High praise is deserved all around.


First, let’s recap the basic story as told in the first two volumes of Darkness Revealed: The PCs, working for Aeon Trinity, get assigned to investigate suspicious activity on Luna. They discover evidence of an illegal conspiracy within the Aesculapian psi order to conduct Aberrant-related experiments on human subjects – something called the Huang-Marr Project. They follow this trail to Mars and then back to Earth, where they uncover evidence that not only the Aesculapians, but also members of Orgotek are involved. The second volume, Passage Through Shadow, ends as they root out the last of Huang-Marr’s corrupting influences on an orbital station… but as they do so, the alien Chromatics appear in Earth orbit and assault the station! The PCs assist in the quick dispatch of these alien invaders.

Thus the stage is set for Ascent into Light: Humanity has learned the psions are not the pillars of virtue they have been portrayed as (raising old fears of “Aberrants among us”) and, as internal dissension begins to grow, we are suddenly threatened from the stars.

The first adventure in Ascent into Light, “Heaven Through Iron Gates”, starts just after the UN instigates a commission to investigate not only the implications of the Huang-Marr project, but also the possibility of more widespread corruption among the psi orders. Meanwhile, Aeon Trinity, in response to the Chromatic attack, dispatches the PCs with a strike force to Karroo (where humanity is in direct conflict with the Chromatics) in order to capture and interrogate Chromatics in an effort to find out where their homeworld is, how they found out where Earth was, and to figure out what they’re up to. (The hidden reason behind this is that Aeon Trinity wants the PCs, who are the key players in the revelation of Huang-Marr, out of the way until they can come up with a synchronized strategy for downplaying and spinning the anti-psion news.)

The PCs go to Karroo and succeed brilliantly in their mission, in the process making two startling revelations: First, that the Chromatics are preparing for a massive assault on Earth. Second, the true reasons behind the Upeo wa Macho’s disappearance (which ties into the Chromatic threat in a completely unexpected way – and, no, I’m not going to tell you; buy the book). Returning to Earth however, the PCs are told by their Aeon Trinity bosses that they shouldn’t warn the world of the Chromatics’ impending invasion – the Trinity wants time to prepare and take advantage of the situation.

“Heaven Through Iron Gates” ends as the PCs rebel against the Trinity and escape. Cliffhanger.

The second adventure, “Climbing to Tartarus”, picks up at the end of the cliffhanger. The PCs finally make their way to the UN headquarters on Luna, where they burst into the ongoing Huang-Marr inquiry and make their stunning announcements on interstellar holovid.

And that’s when the Chromatic invasion force shows up.

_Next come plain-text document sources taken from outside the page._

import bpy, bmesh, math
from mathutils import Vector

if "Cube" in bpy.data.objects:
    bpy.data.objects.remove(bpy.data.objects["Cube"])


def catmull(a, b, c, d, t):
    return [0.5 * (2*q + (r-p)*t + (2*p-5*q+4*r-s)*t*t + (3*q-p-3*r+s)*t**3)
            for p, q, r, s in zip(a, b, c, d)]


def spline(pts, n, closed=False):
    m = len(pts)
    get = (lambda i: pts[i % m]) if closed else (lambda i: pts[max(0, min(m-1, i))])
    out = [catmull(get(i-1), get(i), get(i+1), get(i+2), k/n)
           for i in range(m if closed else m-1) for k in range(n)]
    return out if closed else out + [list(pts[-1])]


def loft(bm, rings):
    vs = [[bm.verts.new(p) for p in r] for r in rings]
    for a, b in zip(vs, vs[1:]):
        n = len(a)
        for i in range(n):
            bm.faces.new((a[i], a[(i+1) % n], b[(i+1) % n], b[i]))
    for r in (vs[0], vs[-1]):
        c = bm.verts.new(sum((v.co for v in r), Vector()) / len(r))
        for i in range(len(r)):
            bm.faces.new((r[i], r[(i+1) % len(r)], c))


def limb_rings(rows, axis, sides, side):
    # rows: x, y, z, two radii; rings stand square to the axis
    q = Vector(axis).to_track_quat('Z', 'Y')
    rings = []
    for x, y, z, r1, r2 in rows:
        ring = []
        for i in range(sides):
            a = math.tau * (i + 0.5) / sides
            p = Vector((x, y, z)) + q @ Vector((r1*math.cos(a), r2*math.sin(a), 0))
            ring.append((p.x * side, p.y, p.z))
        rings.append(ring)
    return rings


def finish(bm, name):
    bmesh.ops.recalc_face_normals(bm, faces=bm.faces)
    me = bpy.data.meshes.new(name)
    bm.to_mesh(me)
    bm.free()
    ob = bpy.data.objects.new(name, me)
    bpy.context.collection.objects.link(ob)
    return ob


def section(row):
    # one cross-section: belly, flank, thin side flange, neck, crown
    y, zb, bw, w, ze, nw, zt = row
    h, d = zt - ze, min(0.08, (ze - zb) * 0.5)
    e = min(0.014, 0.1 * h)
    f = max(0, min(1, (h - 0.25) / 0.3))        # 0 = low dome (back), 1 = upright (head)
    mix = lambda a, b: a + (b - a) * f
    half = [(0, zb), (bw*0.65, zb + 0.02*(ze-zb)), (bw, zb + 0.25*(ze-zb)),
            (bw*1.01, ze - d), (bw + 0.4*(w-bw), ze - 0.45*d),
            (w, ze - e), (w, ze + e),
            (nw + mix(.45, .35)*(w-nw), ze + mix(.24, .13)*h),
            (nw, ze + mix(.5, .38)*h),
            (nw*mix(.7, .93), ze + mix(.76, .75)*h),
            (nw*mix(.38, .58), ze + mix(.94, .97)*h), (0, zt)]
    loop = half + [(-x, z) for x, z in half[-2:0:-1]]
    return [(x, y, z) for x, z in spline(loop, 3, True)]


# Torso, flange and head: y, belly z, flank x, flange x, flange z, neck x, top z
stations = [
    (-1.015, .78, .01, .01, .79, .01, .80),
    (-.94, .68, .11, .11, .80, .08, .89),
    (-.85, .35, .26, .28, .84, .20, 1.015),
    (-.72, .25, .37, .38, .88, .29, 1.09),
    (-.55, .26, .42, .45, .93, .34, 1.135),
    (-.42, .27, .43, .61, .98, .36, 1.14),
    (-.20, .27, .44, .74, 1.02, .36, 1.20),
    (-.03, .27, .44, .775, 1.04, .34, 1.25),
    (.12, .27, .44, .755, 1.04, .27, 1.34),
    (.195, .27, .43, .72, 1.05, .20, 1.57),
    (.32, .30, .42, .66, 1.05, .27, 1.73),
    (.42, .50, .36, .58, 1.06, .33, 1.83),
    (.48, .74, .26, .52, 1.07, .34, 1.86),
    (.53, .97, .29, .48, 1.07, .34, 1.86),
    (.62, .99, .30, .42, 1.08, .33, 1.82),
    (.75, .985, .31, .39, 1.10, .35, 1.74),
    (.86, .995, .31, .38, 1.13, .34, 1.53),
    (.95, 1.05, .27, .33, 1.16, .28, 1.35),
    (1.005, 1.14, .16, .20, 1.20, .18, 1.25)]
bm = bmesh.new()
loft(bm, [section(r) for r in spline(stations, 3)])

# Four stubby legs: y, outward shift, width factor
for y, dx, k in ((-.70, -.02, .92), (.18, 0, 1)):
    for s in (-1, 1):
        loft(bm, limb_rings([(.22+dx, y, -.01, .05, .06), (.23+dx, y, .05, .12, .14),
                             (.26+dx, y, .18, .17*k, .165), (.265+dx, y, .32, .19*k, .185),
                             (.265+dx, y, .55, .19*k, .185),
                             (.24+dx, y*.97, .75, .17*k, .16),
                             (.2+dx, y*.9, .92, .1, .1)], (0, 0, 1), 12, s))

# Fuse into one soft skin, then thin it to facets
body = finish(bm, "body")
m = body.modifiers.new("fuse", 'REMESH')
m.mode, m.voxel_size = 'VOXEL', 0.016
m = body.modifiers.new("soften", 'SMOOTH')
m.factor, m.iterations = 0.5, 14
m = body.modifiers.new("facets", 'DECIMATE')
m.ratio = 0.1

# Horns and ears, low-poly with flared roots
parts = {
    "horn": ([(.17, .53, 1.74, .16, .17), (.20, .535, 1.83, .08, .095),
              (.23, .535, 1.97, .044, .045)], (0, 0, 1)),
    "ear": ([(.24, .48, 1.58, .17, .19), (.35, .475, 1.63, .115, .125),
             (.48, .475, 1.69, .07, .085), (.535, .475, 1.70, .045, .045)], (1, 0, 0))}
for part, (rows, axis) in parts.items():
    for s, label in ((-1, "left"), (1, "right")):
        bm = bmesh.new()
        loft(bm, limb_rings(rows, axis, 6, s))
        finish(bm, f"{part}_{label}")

If the implications and pulse-pounding potential of this storyline doesn’t have you at, the very least, intrigued, then you might want to check your heart – it may have stopped pumping. And I’ve only covered the major, major stuff here; other major stuff (can you say “Doyen”?) I’ve left out entirely.


A brief digression: In all my reviews of the Trinity product line I’ve never really mentioned how utterly stunning the setting is. By this I don’t mean just the detail and political intrigue (although they’re certainly there, and I’ve mentioned them before) – I mean that the imagination of Bates and his design team have cooked up some startling vistas which, when you capture them in the mind’s eye, take your breath away.

The Darkness Revealed trilogy has showcased some of the best – from orbital stations, to Luna bases, to the Summit Center which rotates around the top of Olympus Mons (until the PCs are involved in blowing it up), and much more.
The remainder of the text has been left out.